After seeing all of this transpire, the nobleman summoned the peasant woman and told her to return home. And from that time forth he resolved to never again force a woman who had recently given birth to work.

Source: Wilhelm and Jacob Grimm, Die Roggenmuhme, Deutsche Sagen, no. 90. (original language)


"Patalena protected the growing or shooting corn. In Germany such a deity was called the Roggenmutter, whence the saying to children:

" 'Leave the flowers standing!
Go not into the corn!
There the Roggenmuttter
Stands from night to morn;
Now adorn she's' ducking,
Now all up she's looking,
She will catch the children all, 
Who look for flowers, great or small' "
                     FRIEDRICH, Symbolik

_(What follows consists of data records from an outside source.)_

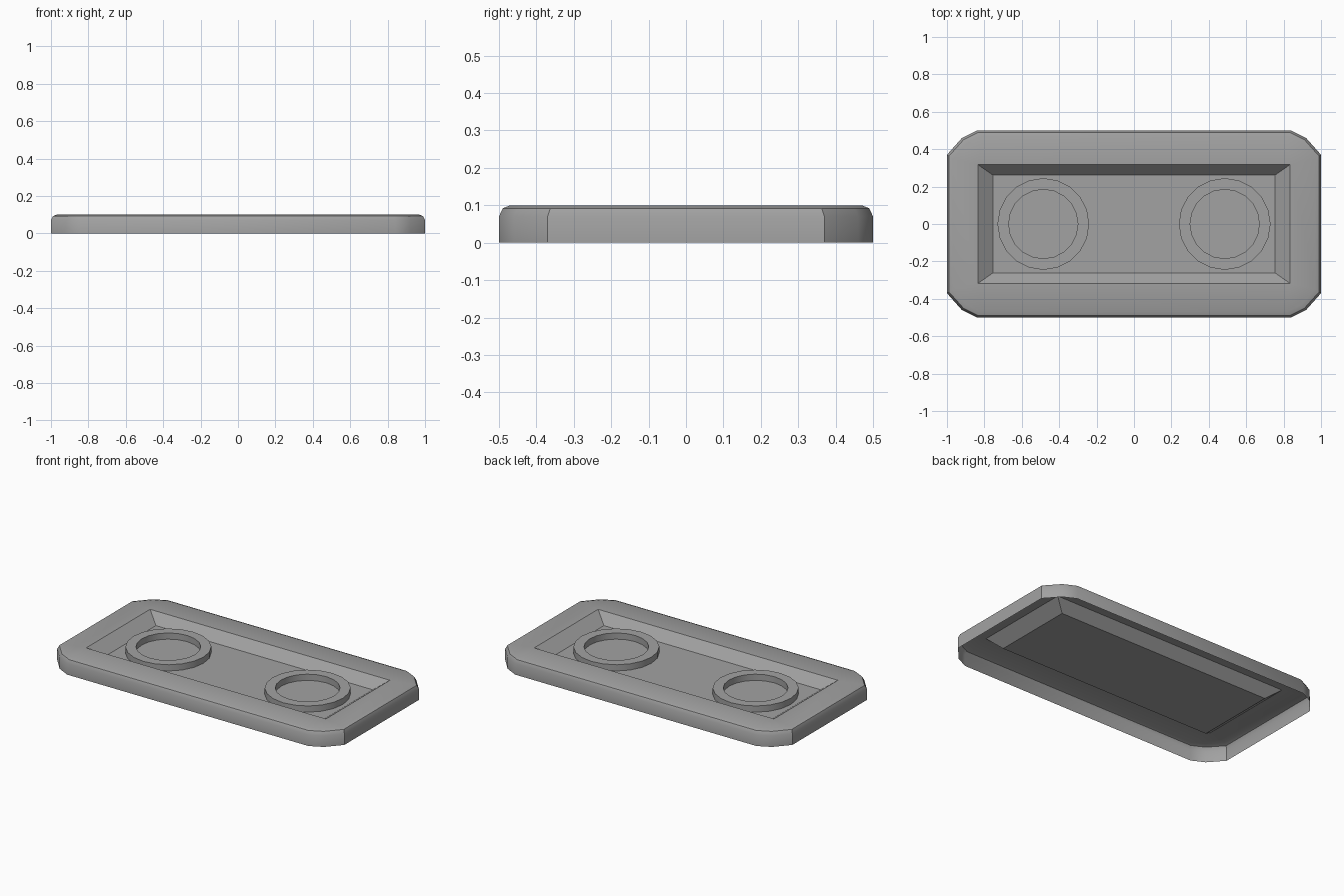
import bpy, bmesh, math

old = bpy.data.objects.get("Cube")
if old:
    bpy.data.objects.remove(old, do_unlink=True)

# Single flat colour
grey = bpy.data.materials.new("plain grey")
grey.use_nodes = True
colour = (0.36, 0.36, 0.36, 1)
grey.diffuse_color = colour
grey.node_tree.nodes["Principled BSDF"].inputs["Base Color"].default_value = colour


def finish(bm, name):
    mesh = bpy.data.meshes.new(name)
    bm.to_mesh(mesh)
    bm.free()
    obj = bpy.data.objects.new(name, mesh)
    bpy.context.collection.objects.link(obj)
    mesh.materials.append(grey)
    bpy.ops.object.select_all(action='DESELECT')
    obj.select_set(True)
    bpy.context.view_layer.objects.active = obj
    bpy.ops.object.shade_smooth_by_angle(angle=math.radians(35))
    return obj


def bridge(bm, a, b):
    for i in range(len(a)):
        j = (i + 1) % len(a)
        bm.faces.new((a[i], a[j], b[j], b[i]))


def four_corners(corner):
    """Counter-clockwise outline from the points of the +x +y corner."""
    pts = []
    for sx, sy in ((1, 1), (-1, 1), (-1, -1), (1, -1)):
        quarter = [(x * sx, y * sy) for x, y in corner]
        pts += quarter if sx * sy > 0 else quarter[::-1]
    return pts


# Open-bottomed tray: skirt, rounded rim, flat border and sloped recess
OUTER = four_corners([(1, 0.37), (0.92, 0.46), (0.84, 0.5)])
bm = bmesh.new()
rings = []
for inset, z in ((0, 0), (0, 0.07), (0.01, 0.092), (0.03, 0.1)):
    rings.append([bm.verts.new((x * (1 - inset), y * (1 - 2 * inset), z))
                  for x, y in OUTER])
for low, high in zip(rings, rings[1:]):
    bridge(bm, low, high)

top = rings[-1]
lip = [bm.verts.new((x, y, 0.1)) for x, y in four_corners([(0.835, 0.318)])]
floor = [bm.verts.new((x, y, 0.04)) for x, y in four_corners([(0.755, 0.262)])]
for i in range(4):
    j = (i + 1) % 4
    a, b, c = top[3 * i:3 * i + 3]
    bm.faces.new((a, b, c, lip[i]))
    bm.faces.new((c, top[(3 * i + 3) % 12], lip[j], lip[i]))
bridge(bm, lip, floor)
bm.faces.new(floor)
finish(bm, "tray")

# Two raised rings standing on the recess floor
for side, cx in (("right", -0.485), ("left", 0.485)):
    bm = bmesh.new()
    loops = []
    for r, z in ((0.245, 0.041), (0.245, 0.08), (0.185, 0.08), (0.185, 0.041)):
        loops.append([bm.verts.new((cx + r * math.cos(math.tau * k / 20),
                                    r * math.sin(math.tau * k / 20), z))
                      for k in range(20)])
    for low, high in zip(loops, loops[1:]):
        bridge(bm, low, high)
    finish(bm, side + "_ring")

Source: Etruscan Roman Remains and the Old Religion; Charles G. Leland (1892);

16.07.2014 bis

ta•boo (təˈbu, tæ-) 

adj., n., pl. -boos, adj.
1. proscribed by society as improper or unacceptable: taboo words.
2. set apart as sacred; forbidden for general use; placed under a prohibition or bar.
3. a prohibition or interdiction of something; exclusion from use or practice.
4. the system or practice of setting things apart as sacred or forbidden for general use.
5. exclusion from social relations; ostracism.
6. to put under a taboo; prohibit or forbid.
7. to ostracize.
[1770–80; < Tongan tapu or Fijian tabu]



Tabu: Mid-Night
Photographic documentation

Intertwined with the Roggenmutter (Rye-Mother), and the Great Bear, with peeks of the Roggenwolf (Rye-Wolf).

Friday, 11 July 2014

Monday, 30 June 2014

30.06.2014 (im)pertinent Q&A no.7

(im)pertinent questions no.7
(im)pertinent answers no.7
typewritten postcard - hand written answer


Walking with Dr. B.H. PhD 

30.06.2014 (im)pertinent Q&A no.5

(im)pertinent questions no.5
(im)pertinent answers no.5
typewritten postcard - hand written answer


Walking with Dr. B.H. PhD 

30.06.2014 (im)pertinent Q&A no.4

(im)pertinent questions no.4
(im)pertinent answers no.4
typewritten postcard - hand written answer


Walking with Dr. B.H. PhD 


(im)pertinent questions no.1
typewritten postcards
series of 10
edition of 2


Wednesday, 18 June 2014


(im)pertinent questions no.7
typewritten postcards
series of 10
edition of 2
10.06.2014 and 11.06.2014

...and, why not?

Tuesday, 3 June 2014